Day 2 :

OMICS International Oceanography 2018 International Conference Keynote Speaker Chinedum Onyemechi photo

Chinedum Onyemechi is an accomplished academic with over eighty published works in Maritime Management Technology most of which has been presented in academic and industry-based conferences in countries including but not limited to United Kingdom, Egypt, South Africa, United States of America, Canada, India, Spain, Russia, and Nigeria. He was promoted Lecturer II in 2006 and Lecturer I in 2009. He became a Senior Lecturer in the year 2012 and has been promoted
Reader in the professorial cadre ‘Maritime Management Technology’ in the year 2015.
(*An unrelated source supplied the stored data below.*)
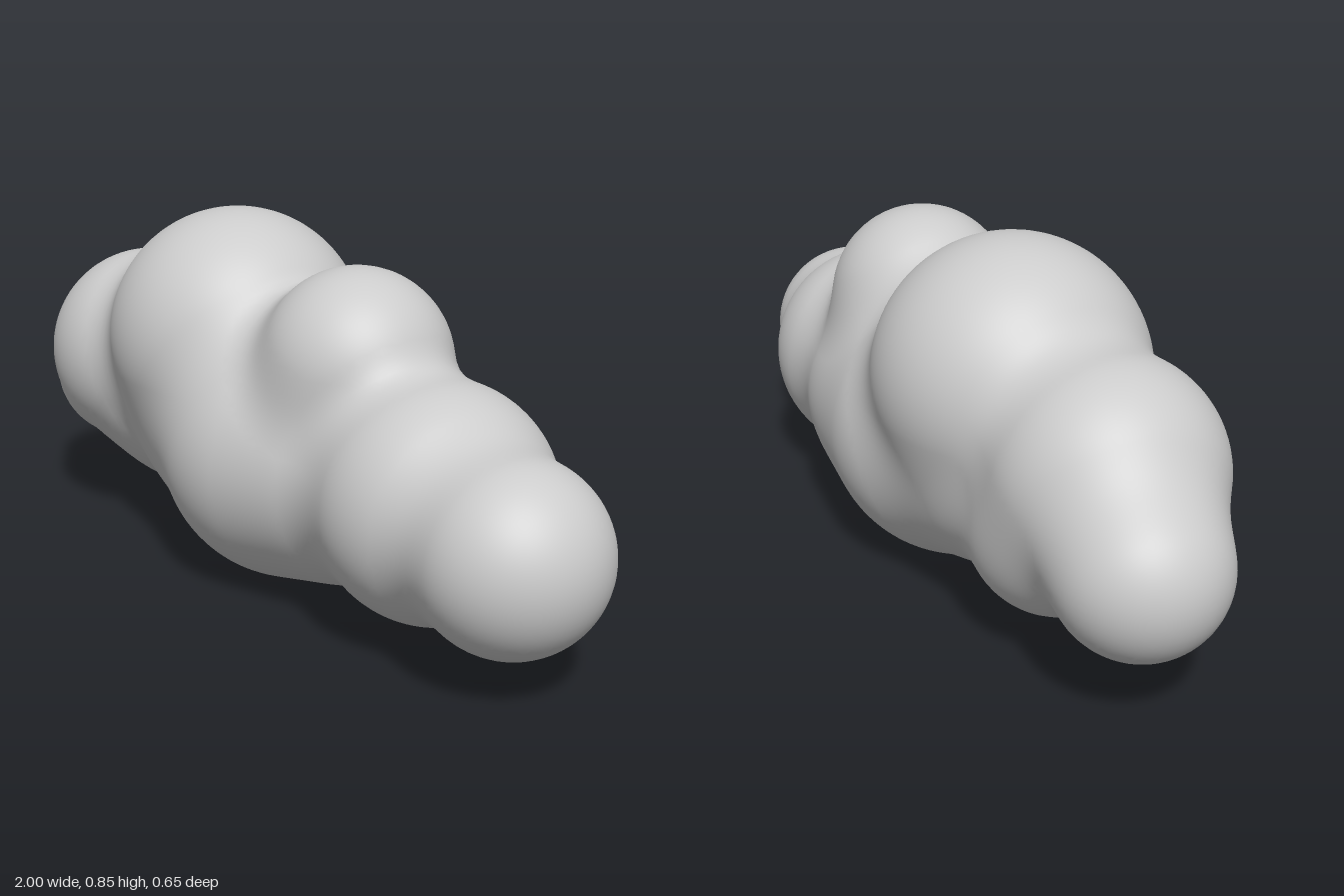
import * as THREE from 'three';

// Cloud puffs: centre x, y, z and radius
const PUFFS = [
  [-0.81, 0.33, 0, 0.19],
  [-0.6, 0.44, 0.04, 0.26],
  [-0.51, 0.29, -0.02, 0.2],
  [-0.25, 0.54, 0, 0.315],
  [-0.25, 0.33, 0, 0.25],
  [0, 0.325, 0, 0.325],
  [0.22, 0.32, -0.02, 0.275],
  [0.23, 0.57, 0, 0.22],
  [0.51, 0.325, 0, 0.27],
  [0.79, 0.3, 0.04, 0.21],
];
const BLEND = 0.08; // width of the soft fillet between puffs
const CELL = 0.02;
const ORIGIN = [-1.05, -0.05, -0.39];
const SIZE = [106, 49, 40];

// Distance to the softly merged puffs
function field(x, y, z) {
  let d = Infinity;
  for (const [cx, cy, cz, r] of PUFFS) {
    const e = Math.hypot(x - cx, y - cy, z - cz) - r;
    const h = Math.max(BLEND - Math.abs(d - e), 0) / BLEND;
    d = Math.min(d, e) - h * h * BLEND / 4;
  }
  return d;
}

function gradient(p, out) {
  const e = 0.001;
  return out.set(
    field(p.x + e, p.y, p.z) - field(p.x - e, p.y, p.z),
    field(p.x, p.y + e, p.z) - field(p.x, p.y - e, p.z),
    field(p.x, p.y, p.z + e) - field(p.x, p.y, p.z - e)
  ).normalize();
}

// Skin the field: one vertex per crossed cell, one quad per crossed grid edge
function blendedGeometry() {
  const [nx, ny, nz] = SIZE;
  const step = [1, nx, nx * ny];
  const values = new Float32Array(nx * ny * nz);
  const eachCell = (start, visit) => {
    for (let k = start; k < nz - 1; k++)
      for (let j = start; j < ny - 1; j++)
        for (let i = start; i < nx - 1; i++) visit([i, j, k], i + j * step[1] + k * step[2]);
  };
  for (let k = 0, n = 0; k < nz; k++)
    for (let j = 0; j < ny; j++)
      for (let i = 0; i < nx; i++)
        values[n++] = field(ORIGIN[0] + i * CELL, ORIGIN[1] + j * CELL, ORIGIN[2] + k * CELL);

  const vertexOf = new Map();
  const positions = [], normals = [], indices = [];
  const p = new THREE.Vector3(), normal = new THREE.Vector3();

  eachCell(0, (cell, id) => {
    const sum = [0, 0, 0];
    let count = 0;
    for (let a = 0; a < 3; a++) {
      const b = (a + 1) % 3, c = (a + 2) % 3;
      for (let q = 0; q < 4; q++) {
        const u = q & 1, v = q >> 1;
        const from = id + u * step[b] + v * step[c];
        const f0 = values[from], f1 = values[from + step[a]];
        if ((f0 < 0) === (f1 < 0)) continue;
        sum[a] += f0 / (f0 - f1);
        sum[b] += u;
        sum[c] += v;
        count++;
      }
    }
    if (!count) return;
    p.fromArray(cell.map((n, a) => ORIGIN[a] + (n + sum[a] / count) * CELL));
    for (let s = 0; s < 3; s++) p.addScaledVector(gradient(p, normal), -field(p.x, p.y, p.z));
    gradient(p, normal);
    vertexOf.set(id, positions.length / 3);
    positions.push(p.x, p.y, p.z);
    normals.push(normal.x, normal.y, normal.z);
  });

  eachCell(1, (cell, id) => {
    for (let a = 0; a < 3; a++) {
      const inside = values[id] < 0;
      if (inside === (values[id + step[a]] < 0)) continue;
      const b = step[(a + 1) % 3], c = step[(a + 2) % 3];
      const quad = [id - b - c, id - c, id, id - b].map((n) => vertexOf.get(n));
      if (!inside) quad.reverse();
      indices.push(quad[0], quad[1], quad[2], quad[0], quad[2], quad[3]);
    }
  });

  const geometry = new THREE.BufferGeometry();
  geometry.setAttribute('position', new THREE.Float32BufferAttribute(positions, 3));
  geometry.setAttribute('normal', new THREE.Float32BufferAttribute(normals, 3));
  geometry.setIndex(indices);
  return geometry;
}

export function createModel() {
  const cloud = new THREE.Group();
  cloud.name = 'cloud';
  const body = new THREE.Mesh(blendedGeometry(), new THREE.MeshStandardMaterial({ color: 0xcccccc }));
  body.name = 'cloudBody';
  cloud.add(body);
  return cloud;
}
The work analyzed current level of development in deep-sea ocean technology research in juxtaposition with present level of ocean technology research in West Africa and came up with solutions on research development pathway for the entire region. Given West Africa’s position as current leader in deep-sea oil production in Africa the need for the gearing of her local content in this direction was stressed. Theoretical models discussed in the course of the research includes direct ocean engineering models such as linear wave theory, second-order Stokes wave theory, the stream function theory, and spectrum models. These models were further assessed in terms of current applications in the design of West Africa’s floating, production and storage vessels. Further analyzed were institutions in West Africa with good research laboratories for ocean technology research using such models as the ecosystems model and the diamond cluster model. Solutions were derived at the end of the study and recommendations made for West Africa’s offshore sub sector.
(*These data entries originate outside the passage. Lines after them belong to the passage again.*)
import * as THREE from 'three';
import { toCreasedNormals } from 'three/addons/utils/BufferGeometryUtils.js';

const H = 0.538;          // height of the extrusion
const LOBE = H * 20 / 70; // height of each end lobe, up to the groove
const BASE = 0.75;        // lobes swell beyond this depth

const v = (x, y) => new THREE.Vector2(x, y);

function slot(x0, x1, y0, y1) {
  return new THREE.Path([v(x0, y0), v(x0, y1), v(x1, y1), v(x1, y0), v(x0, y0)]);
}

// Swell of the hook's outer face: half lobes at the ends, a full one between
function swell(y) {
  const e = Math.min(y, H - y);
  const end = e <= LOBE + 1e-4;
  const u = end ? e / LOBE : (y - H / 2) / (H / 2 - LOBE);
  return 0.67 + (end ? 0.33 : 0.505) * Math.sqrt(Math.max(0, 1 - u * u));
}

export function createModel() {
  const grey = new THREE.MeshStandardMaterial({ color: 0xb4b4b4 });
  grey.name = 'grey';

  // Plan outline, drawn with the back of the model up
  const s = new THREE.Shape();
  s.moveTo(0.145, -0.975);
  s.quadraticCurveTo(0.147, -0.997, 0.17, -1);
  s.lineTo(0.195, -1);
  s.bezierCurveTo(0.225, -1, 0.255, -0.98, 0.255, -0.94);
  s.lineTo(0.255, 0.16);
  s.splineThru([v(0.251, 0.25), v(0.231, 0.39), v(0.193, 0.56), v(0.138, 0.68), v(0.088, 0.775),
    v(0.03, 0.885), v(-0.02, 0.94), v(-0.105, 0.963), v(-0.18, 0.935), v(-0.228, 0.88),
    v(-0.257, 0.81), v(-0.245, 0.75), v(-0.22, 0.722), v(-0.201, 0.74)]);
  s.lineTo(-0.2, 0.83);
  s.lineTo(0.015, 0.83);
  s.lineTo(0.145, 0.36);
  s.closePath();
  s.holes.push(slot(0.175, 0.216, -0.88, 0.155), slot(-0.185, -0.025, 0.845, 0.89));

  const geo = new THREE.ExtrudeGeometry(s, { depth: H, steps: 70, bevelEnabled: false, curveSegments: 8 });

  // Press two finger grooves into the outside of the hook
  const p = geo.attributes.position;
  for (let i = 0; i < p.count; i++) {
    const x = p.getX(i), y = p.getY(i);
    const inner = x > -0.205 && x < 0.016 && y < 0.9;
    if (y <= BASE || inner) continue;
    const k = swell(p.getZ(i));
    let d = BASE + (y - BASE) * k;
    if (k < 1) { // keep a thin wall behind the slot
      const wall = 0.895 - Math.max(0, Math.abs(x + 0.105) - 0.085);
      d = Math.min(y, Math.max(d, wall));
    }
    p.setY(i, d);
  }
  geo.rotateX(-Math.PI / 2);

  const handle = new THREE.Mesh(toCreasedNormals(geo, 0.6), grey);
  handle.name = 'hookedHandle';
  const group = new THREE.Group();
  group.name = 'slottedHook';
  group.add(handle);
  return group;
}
Keynote Forum

James H Cowan

Louisiana State University, USA

Keynote: Fisheries and their impacts: Imagined and real
OMICS International Oceanography 2018 International Conference Keynote Speaker James H Cowan photo

James H Cowan, Jr is a Professor in the Department of Oceanography and Coastal Sciences and the Coastal Fisheries Institute at the Louisiana State University, both of which are part of LSU's School of the Coast and Environment. He received BSc (Biology) and MSc (Biological Oceanography) degrees from Old Dominion University, and MSc (Experimental Statistics) and PhD (Marine Sciences) degrees from the Louisiana State University. Among many other professional activities, he has served on four National Research Council study committees and technical review panels concerning fisheries issues, has twice served on the Ocean Sciences Division, Biological Oceanography Review Panel for the National Science Foundation, and has served as a US delegate both to the International Council for the Exploration of the Sea (ICES) and the Pacific Marine Sciences Organization (PICES). He was Chairman of the Reef Fish Stock Assessment Panel for 13 years and
currently is a member of the Standing Scientific and Statistical Committee for the Gulf of Mexico Fishery Management Council. He has served as President of the Early Life History Section, and on the Outstanding Chapter Award and Distinguished Service Award committees for the American Fisheries Society.
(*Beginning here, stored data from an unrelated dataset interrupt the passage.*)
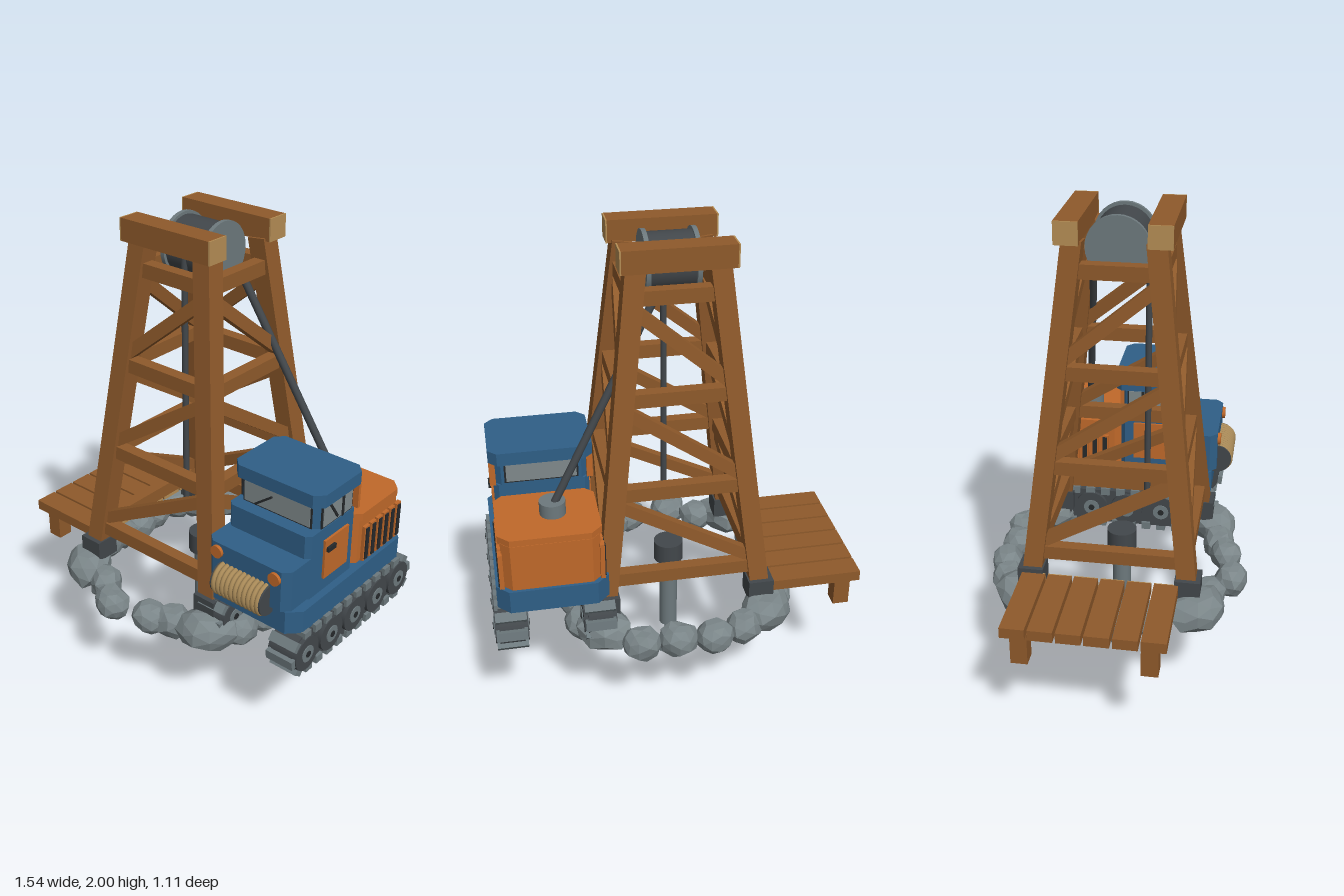
import * as THREE from 'three';

const mat = (name, color, side = THREE.FrontSide) => {
  const m = new THREE.MeshStandardMaterial({ color, side });
  m.name = name;
  return m;
};
const V = (x, y, z) => new THREE.Vector3(x, y, z);

export function createModel() {
  const wood = mat('wood', 0x8f5a2b), endGrain = mat('endGrain', 0xb58d54);
  const blue = mat('bluePaint', 0x2f5f87), orange = mat('orangePaint', 0xc0692a);
  const dark = mat('darkIron', 0x42474b), steel = mat('steel', 0x6d797d);
  const stone = mat('stone', 0x7b8689), glass = mat('glass', 0x7f898b);
  const black = mat('blackRubber', 0x26292b), rope = mat('hempRope', 0xa98a58);
  const root = new THREE.Group();

  const group = (name, parent = root) => {
    const g = new THREE.Group();
    g.name = name;
    parent.add(g);
    return g;
  };
  const add = (parent, name, geo, m, x = 0, y = 0, z = 0) => {
    const mesh = new THREE.Mesh(geo, m);
    mesh.name = name;
    mesh.position.set(x, y, z);
    parent.add(mesh);
    return mesh;
  };
  const box = (p, name, m, w, h, d, x, y, z) => add(p, name, new THREE.BoxGeometry(w, h, d), m, x, y, z);
  // cylinder lying along x
  const axle = (p, name, m, r, len, x, y, z, n = 24) =>
    add(p, name, new THREE.CylinderGeometry(r, r, len, n).rotateZ(Math.PI / 2), m, x, y, z);
  // straight member between two points
  const span = (p, name, m, a, b, geoFor) => {
    const dir = b.clone().sub(a), len = dir.length();
    const mesh = add(p, name, geoFor(len), m);
    mesh.position.copy(a).add(b).multiplyScalar(0.5);
    mesh.quaternion.setFromUnitVectors(V(0, 1, 0), dir.normalize());
  };
  const square = (w, d = w) => len => new THREE.BoxGeometry(w, len, d);
  const round = r => len => new THREE.CylinderGeometry(r, r, len, 10);
  // block with its four upright corners cut off
  const block = (p, name, m, w, d, y0, y1, x, z, c = 0.035) => {
    const a = w / 2, b = d / 2, s = new THREE.Shape();
    [[a, b - c], [a - c, b], [c - a, b], [-a, b - c], [-a, c - b], [c - a, -b], [a - c, -b], [a, c - b]]
      .forEach(([u, v], i) => (i ? s.lineTo(u, v) : s.moveTo(u, v)));
    const g = new THREE.ExtrudeGeometry(s, { depth: y1 - y0, bevelEnabled: false }).rotateX(-Math.PI / 2);
    return add(p, name, g, m, x, y0, z);
  };

  // ---- timber tower ----
  const CX = -0.02;
  const tower = group('tower');
  const half = y => THREE.MathUtils.mapLinear(y, 0.55, 1.95, 0.32, 0.155);
  const at = (sx, y, sz) => V(CX + sx * half(y), y, sz * half(y));
  const levels = [0.65, 1.02, 1.41, 1.805];
  for (const sx of [-1, 1]) for (const sz of [-1, 1]) {
    span(tower, 'leg', wood, at(sx, 0.54, sz), at(sx, 1.92, sz), square(0.078));
    box(tower, 'legSocket', dark, 0.105, 0.09, 0.105, CX + sx * 0.322, 0.545, sz * 0.322);
  }
  for (const s of [-1, 1]) {
    levels.forEach((y, i) => {
      span(tower, 'crossBar', wood, at(-1, y, s), at(1, y, s), square(0.058, 0.05));
      span(tower, 'crossBar', wood, at(s, y, -1), at(s, y, 1), square(0.05, 0.058));
      const top = levels[i + 1];
      if (!top) return;
      span(tower, 'diagonalBrace', wood, at(-1, y + 0.03, s), at(1, top - 0.04, s), square(0.05, 0.04));
      span(tower, 'diagonalBrace', wood, at(s, y + 0.03, -1), at(s, top - 0.04, 1), square(0.04, 0.05));
    });
    box(tower, 'topBeam', wood, 0.43, 0.09, 0.094, CX, 1.955, s * 0.175);
    for (const e of [-1, 1])
      box(tower, 'topBeamEnd', endGrain, 0.006, 0.09, 0.094, CX + e * 0.218, 1.955, s * 0.175);
  }

  // ---- hoist drum, ropes and drill ----
  const hoist = group('hoist');
  axle(hoist, 'drum', dark, 0.114, 0.19, CX, 1.873, 0, 32);
  for (const s of [-1, 1]) axle(hoist, 'drumFlange', steel, 0.126, 0.018, CX + s * 0.097, 1.873, 0, 32);
  span(hoist, 'hangingRope', dark, V(CX, 1.87, 0.108), V(CX, 0.785, 0.108), round(0.013));
  span(hoist, 'haulRope', dark, V(0.05, 1.79, -0.122), V(0.49, 0.97, -0.225), round(0.016));
  const drill = group('drill');
  add(drill, 'drillHead', new THREE.CylinderGeometry(0.064, 0.064, 0.09, 16), dark, CX, 0.545, 0);
  add(drill, 'drillShaft', new THREE.CylinderGeometry(0.04, 0.04, 0.37, 16), steel, CX, 0.33, 0);
  const tip = new THREE.ConeGeometry(0.06, 0.155, 8).toNonIndexed();
  tip.computeVertexNormals();
  add(drill, 'drillTip', tip, steel, CX, 0.0775, 0);

  // ---- ring of stones ----
  const stones = group('stoneRing');
  const rock = (x, z, rx, ry, rz, y, seed) => {
    const g = new THREE.IcosahedronGeometry(1, 1), p = g.attributes.position;
    for (let i = 0; i < p.count; i++) {
      const a = p.getX(i), b = p.getY(i), c = p.getZ(i);
      const k = 1 + 0.1 * Math.sin(a * 4 + seed * 2.3) * Math.cos(c * 5 + b * 3 + seed);
      p.setXYZ(i, a * k * rx, THREE.MathUtils.clamp(b * k, -0.85, 0.85) * ry, c * k * rz);
    }
    g.computeVertexNormals();
    add(stones, 'stone', g, stone, x, y, z).rotation.y = Math.atan2(x, z);
  };
  [[-0.25, -0.45], [-0.12, -0.49], [0.03, -0.48], [0.18, -0.48], [0.4, -0.3], [0.41, -0.16], [0.42, -0.02],
    [0.42, 0.13], [0.4, 0.27], [0.17, 0.41], [0.08, 0.45], [-0.11, 0.485], [-0.23, 0.4],
    [-0.44, 0.18], [-0.45, 0.08], [-0.44, -0.03], [-0.45, -0.14], [-0.43, -0.27]]
    .forEach(([x, z], i) => rock(x, z, 0.082, 0.075, 0.07, 0.435, i + 1));
  for (const sx of [-1, 1]) for (const sz of [-1, 1])
    rock(CX + sx * 0.345, sz * 0.365, 0.13, 0.09, 0.1, 0.45, 30 + sx * 3 + sz);

  // ---- plank platform ----
  const deck = group('platform');
  for (let i = 0; i < 6; i++) {
    const z = -0.307 + i * 0.109;
    box(deck, 'plank', wood, 0.384, 0.045, 0.098, -0.585, 0.55, z);
    box(deck, 'plankEnd', endGrain, 0.005, 0.045, 0.098, -0.3915, 0.55, z);
  }
  for (const z of [-0.29, 0.22]) box(deck, 'platformPost', wood, 0.068, 0.14, 0.068, -0.715, 0.46, z);

  // ---- tracked tractor ----
  const TX = 0.515;
  const tractor = group('tractor');
  const body = group('body', tractor);
  block(body, 'chassis', blue, 0.45, 0.76, 0.605, 0.705, TX, -0.025, 0.05);
  block(body, 'hood', blue, 0.39, 0.22, 0.715, 0.892, TX, 0.265, 0.03);
  box(body, 'hoodBase', dark, 0.34, 0.03, 0.2, TX, 0.708, 0.24);
  block(body, 'cabBase', blue, 0.39, 0.31, 0.70, 0.99, TX, 0.095, 0.02);
  block(body, 'cabTop', blue, 0.375, 0.25, 0.98, 1.1, TX, 0.065, 0.025);
  block(body, 'roof', blue, 0.42, 0.3, 1.095, 1.15, TX, 0.062, 0.035);
  block(body, 'engineBox', orange, 0.39, 0.34, 0.70, 0.91, TX, -0.222, 0.035);
  block(body, 'engineLid', orange, 0.41, 0.34, 0.905, 0.937, TX, -0.22, 0.045);
  add(body, 'ropeSocket', new THREE.CylinderGeometry(0.053, 0.053, 0.06, 20), steel, 0.49, 0.965, -0.218);

  // windows and wipers
  const pane = (name, m, w, h, d, x, y, z) => box(body, name, m, w, h, d, x, y, z);
  pane('windshieldFrame', black, 0.325, 0.102, 0.006, TX, 1.042, 0.191);
  pane('windshield', glass, 0.31, 0.09, 0.008, TX, 1.042, 0.193);
  pane('wiper', black, 0.1, 0.008, 0.008, TX - 0.06, 1.03, 0.2).rotation.z = 0.65;
  pane('rearWindowFrame', black, 0.3, 0.09, 0.006, TX, 1.045, -0.061);
  pane('rearWindow', glass, 0.285, 0.078, 0.008, TX, 1.045, -0.063);

  // details repeated on both flanks
  for (const s of [-1, 1]) {
    const X = d => TX + s * d;
    pane('sideWindowFrame', black, 0.006, 0.102, 0.2, X(0.189), 1.042, 0.07);
    pane('sideWindow', glass, 0.008, 0.09, 0.185, X(0.191), 1.042, 0.07);
    pane('sideWindowBar', black, 0.008, 0.095, 0.012, X(0.195), 1.042, 0.04);
    pane('sideWiper', black, 0.007, 0.09, 0.01, X(0.196), 1.045, 0.1).rotation.x = 0.6;
    pane('cabPillar', orange, 0.025, 0.105, 0.014, X(0.197), 1.042, -0.05);
    pane('door', orange, 0.012, 0.172, 0.155, X(0.199), 0.85, 0.078);
    pane('doorHandle', black, 0.014, 0.02, 0.05, X(0.209), 0.895, 0.122);
    for (let i = 0; i < 6; i++) {
      const z = -0.13 - i * 0.046;
      pane('ventFrame', orange, 0.018, 0.16, 0.034, X(0.2), 0.785, z);
      pane('ventSlot', black, 0.012, 0.145, 0.02, X(0.208), 0.785, z);
    }
    // headlight
    add(body, 'headlight', new THREE.CylinderGeometry(0.027, 0.027, 0.016, 20).rotateX(Math.PI / 2),
      orange, X(0.138), 0.855, 0.38);
  }

  // front winch wound with rope
  const winch = group('winch', tractor);
  axle(winch, 'winchCore', dark, 0.06, 0.22, TX - 0.005, 0.745, 0.372);
  for (const s of [-1, 1]) axle(winch, 'winchEnd', dark, 0.066, 0.012, TX - 0.005 + s * 0.115, 0.745, 0.372);
  const coil = new THREE.TorusGeometry(0.062, 0.0105, 8, 28).rotateY(Math.PI / 2);
  for (let i = 0; i < 11; i++) add(winch, 'ropeCoil', coil, rope, TX - 0.11 + i * 0.021, 0.745, 0.372);

  // crawler tracks: belt outline from two half circles, lugs spaced around it
  const ZF = 0.29, ZR = -0.35, TY = 0.51, R = 0.082, L = ZF - ZR, arc = Math.PI * R;
  const outline = new THREE.Shape();
  outline.absarc(ZF, TY, R, -Math.PI / 2, Math.PI / 2, false);
  outline.absarc(ZR, TY, R, Math.PI / 2, Math.PI * 1.5, false);
  const belt = new THREE.ExtrudeGeometry(outline, { depth: 0.1, bevelEnabled: false, curveSegments: 14 })
    .translate(0, 0, -0.05).rotateY(-Math.PI / 2);
  const lugAt = t => {
    if (t < L) return [ZR + t, TY - R, 0];
    if (t < L + arc) {
      const a = (t - L) / R;
      return [ZF + Math.sin(a) * R, TY - Math.cos(a) * R, a];
    }
    if (t < 2 * L + arc) return [ZF - (t - L - arc), TY + R, Math.PI];
    const a = Math.PI + (t - 2 * L - arc) / R;
    return [ZR + Math.sin(a) * R, TY - Math.cos(a) * R, a];
  };
  for (const s of [-1, 1]) {
    const track = group(s > 0 ? 'leftTrack' : 'rightTrack', tractor);
    const x = TX + s * 0.178;
    add(track, 'belt', belt, dark, x);
    for (let i = 0; i < 26; i++) {
      const [z, y, a] = lugAt((i * (2 * L + 2 * arc)) / 26);
      box(track, 'lug', steel, 0.125, 0.034, 0.04, x, y, z).rotation.x = -a;
    }
    for (let i = 0; i < 5; i++) {
      const z = 0.295 - i * 0.161;
      axle(track, 'wheel', dark, 0.074, 0.134, x, TY, z);
      axle(track, 'hub', steel, 0.036, 0.142, x, TY, z, 16);
      axle(track, 'hubBolt', black, 0.014, 0.148, x, TY, z, 10);
    }
  }
  box(tractor, 'trackFrame', dark, 0.3, 0.08, 0.5, TX, 0.58, -0.03);
  return root;
}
The impacts of harvest on fisheries have been hotly debated over the past 100 years. Here, I discuss these impacts, both imagined and real. The first part of my talk will focus on Pauly’s Mean Trophic Level Index, which is meant to provide a means by which to identify whether fisheries ecosystems have declined in complexity, owing mostly to the overharvest of large pelagic predators. Pauly suggested in a 1998 paper in Science that many of the world's fisheries ecosystems are threatened by these removals, thus reducing long-term stability and productivity. I will provide an example from the Gulf of Mexico to both illustrate and question the validity of this Index. In the second part of my talk, I will discuss the magnitude and effects of bottom trawling, a fishing technique that has been used since the early 1800’s and continues today to be used worldwide. I will speak about the effects of trawls on fish and crustacean populations, and on the seafloor. Often, trawling is focused on a single species, but trawls are notoriously nommed selective, and those fishes or crustaceans that aren’t the target species are returned to the sea dead. In the early days of trawling for shrimp in the Gulf of Mexico, the ratio of pounds of bycatch to pounds of shrimp was ~11:1. In a new paper that has been submitted for publication, we estimated the area of the northern Gulf of Mexico shelf and slope to a depth of 1000 m are approximately 4.6×105 km2. The total trawl swept-area for the years 2007-2009 was 2.8×105 km2 yr-1 making impacts of trawling easy to visualize. When all of the areas we studied are combined, landings of fish, crustaceans, and mollusks are 18.9 to 19.8 million t yr-1.